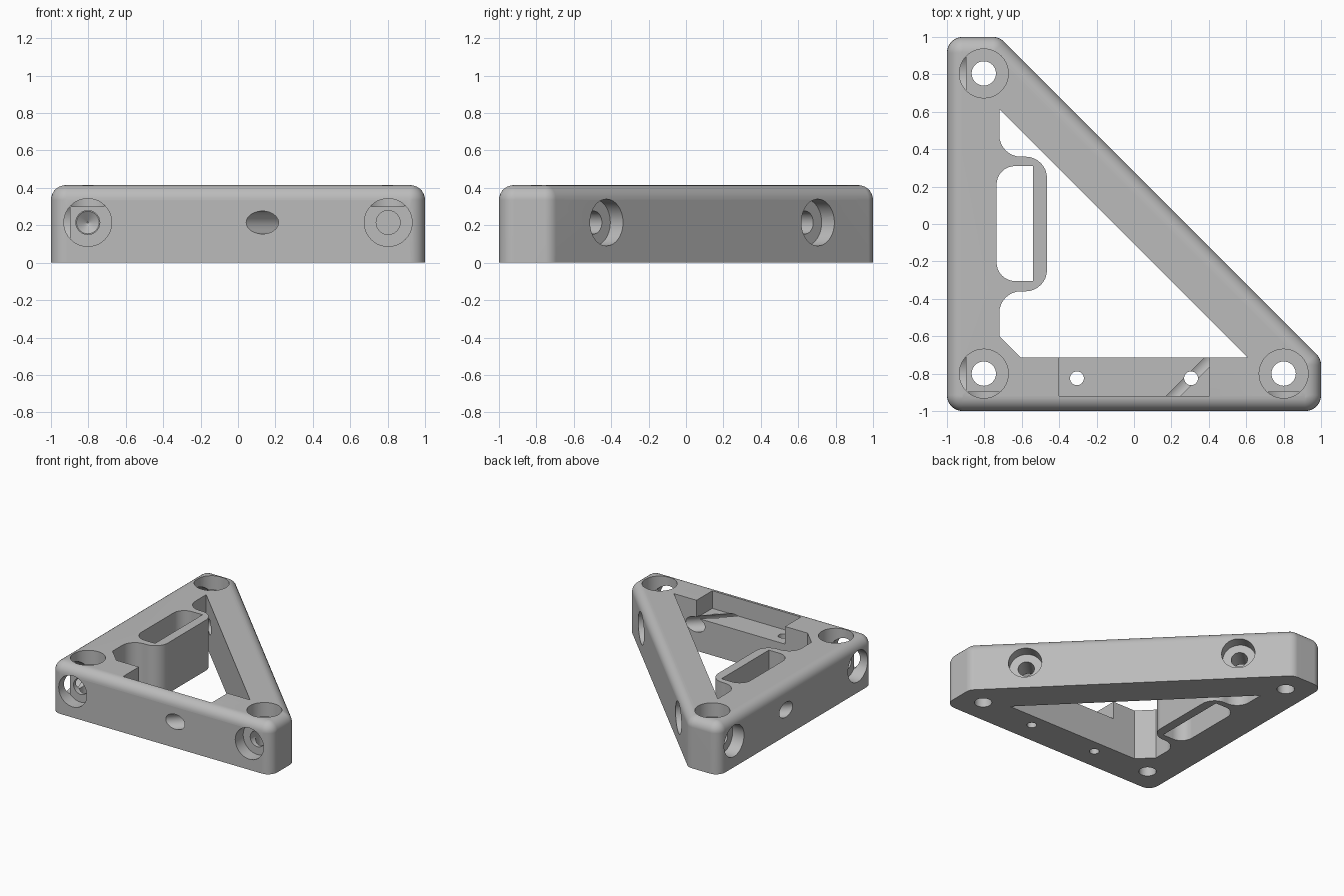
import bpy, bmesh, math
from mathutils import Vector

if "Cube" in bpy.data.objects:
    bpy.data.objects.remove(bpy.data.objects["Cube"], do_unlink=True)

HEIGHT = 0.415
ROUND = 0.08
BOLT_Z = 0.215      # height of the sideways bolt holes
BORE, SHAFT = 0.128, 0.065

grey = bpy.data.materials.new("plain_grey")
grey.use_nodes = True
colour = (0.5, 0.5, 0.5, 1)
grey.diffuse_color = colour
grey.node_tree.nodes["Principled BSDF"].inputs["Base Color"].default_value = colour


def rounded(corners, steps=8):
    """Outline from (x, y, radius) corners, with each corner filleted."""
    out = []
    for i, (x, y, r) in enumerate(corners):
        p = Vector((x, y))
        if r == 0:
            out.append(p)
            continue
        a = (Vector(corners[i - 1][:2]) - p).normalized()
        b = (Vector(corners[(i + 1) % len(corners)][:2]) - p).normalized()
        half = a.angle(b) / 2
        centre = p + (a + b).normalized() * r / math.sin(half)
        start = p + a * r / math.tan(half) - centre
        end = p + b * r / math.tan(half) - centre
        sweep = start.angle(end)
        for k in range(steps + 1):
            t = k / steps
            out.append(centre + (start * math.sin((1 - t) * sweep)
                                 + end * math.sin(t * sweep)) / math.sin(sweep))
    return out


def make_object(name, bm):
    bmesh.ops.recalc_face_normals(bm, faces=bm.faces)
    mesh = bpy.data.meshes.new(name)
    bm.to_mesh(mesh)
    bm.free()
    mesh.materials.append(grey)
    obj = bpy.data.objects.new(name, mesh)
    bpy.context.collection.objects.link(obj)
    return obj


def prism(name, outline, z0, z1, top_round=0):
    bm = bmesh.new()
    base = bm.faces.new([bm.verts.new((p.x, p.y, z0)) for p in outline])
    up = bmesh.ops.extrude_face_region(bm, geom=[base])["geom"]
    bmesh.ops.translate(bm, vec=(0, 0, z1 - z0),
                        verts=[v for v in up if isinstance(v, bmesh.types.BMVert)])
    if top_round:
        rim = [e for e in bm.edges if all(v.co.z > z1 - 0.001 for v in e.verts)]
        bmesh.ops.bevel(bm, geom=rim, offset=top_round, segments=7,
                        profile=0.5, affect='EDGES')
    return make_object(name, bm)


def rod(start, end, radius, end_radius=None):
    """Round cutter from start to end, optionally tapered."""
    start, end = Vector(start), Vector(end)
    axis = end - start
    bm = bmesh.new()
    bmesh.ops.create_cone(bm, cap_ends=True, segments=40, radius1=radius,
                          radius2=radius if end_radius is None else end_radius,
                          depth=axis.length)
    bm.transform(axis.to_track_quat('Z', 'Y').to_matrix().to_4x4())
    bmesh.ops.translate(bm, verts=bm.verts, vec=(start + end) / 2)
    return make_object("cutter", bm)


def cut(target, cutter):
    cutter.hide_render = True
    mod = target.modifiers.new("cut", 'BOOLEAN')
    mod.operation = 'DIFFERENCE'
    mod.solver = 'EXACT'
    mod.object = cutter
    bpy.context.view_layer.objects.active = target
    bpy.ops.object.modifier_apply(modifier=mod.name)
    bpy.data.objects.remove(cutter, do_unlink=True)


# Triangular block with rounded corners and a rounded top rim
r = ROUND + 0.004
frame = prism("corner_frame", rounded([
    (-1, -1, r), (1, -1, r), (1, -0.72, r), (-0.72, 1, r), (-1, 1, r)]),
    0, HEIGHT, ROUND)

# Central opening, shaped around the bulge that holds the slot
cut(frame, prism("cutter", rounded([
    (-0.72, 0.615, 0), (-0.72, 0.36, 0.115), (-0.465, 0.36, 0.115),
    (-0.465, -0.36, 0.115), (-0.72, -0.36, 0.115), (-0.72, -0.6, 0),
    (-0.605, -0.715, 0), (0.61, -0.715, 0)]), -0.1, HEIGHT + 0.1))

# Slot through the bulge
cut(frame, prism("cutter", rounded([
    (-0.735, -0.305, 0.1), (-0.54, -0.305, 0), (-0.54, 0.31, 0),
    (-0.735, 0.31, 0.1)]), -0.1, HEIGHT + 0.1))

# Shallow seat on the front beam with two pin holes
cut(frame, prism("cutter", rounded([
    (-0.4, -0.92, 0), (0.405, -0.92, 0), (0.405, -0.6, 0), (-0.4, -0.6, 0)]),
    0.27, HEIGHT + 0.1))
for x in (-0.305, 0.305):
    cut(frame, rod((x, -0.825, -0.1), (x, -0.825, 0.35), 0.037))

# Upright counterbored bolt holes in the three corners
for x, y in ((-0.803, -0.8), (0.8, -0.8), (-0.803, 0.805)):
    cut(frame, rod((x, y, 0.3), (x, y, HEIGHT + 0.1), BORE + 0.003))
    cut(frame, rod((x, y, -0.1), (x, y, 0.35), SHAFT))

# Sideways holes, mirrored between the front wall and the right-angled side wall
for swap in (False, True):
    def at(a, b):
        return (b, a, BOLT_Z) if swap else (a, b, BOLT_Z)

    for a in (-0.803, 0.803):
        cut(frame, rod(at(a, -1.1), at(a, -0.897), BORE))
        cut(frame, rod(at(a, -0.95), at(a, -0.64), SHAFT - 0.001))
    cut(frame, rod(at(-0.803, -0.642), at(-0.803, -0.6), SHAFT - 0.002, 0.004))

    # Diagonal access hole running on to a counterbore in the sloping wall
    cut(frame, rod(at(-0.07, -1.2), at(0.9, -0.23), 0.061))
    cut(frame, rod(at(0.637, -0.493), at(0.9, -0.23), BORE - 0.003))

# Smooth curved walls while keeping crisp edges
bpy.ops.object.select_all(action='DESELECT')
frame.select_set(True)
bpy.context.view_layer.objects.active = frame
bpy.ops.object.shade_smooth_by_angle(angle=math.radians(30))
weighted = frame.modifiers.new("even_shading", 'WEIGHTED_NORMAL')
weighted.keep_sharp = True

• **Action item**:
What lines of the listing contain the word "colour"? Copy them all.

• **Task response**:
colour = (0.5, 0.5, 0.5, 1)
grey.diffuse_color = colour
grey.node_tree.nodes["Principled BSDF"].inputs["Base Color"].default_value = colour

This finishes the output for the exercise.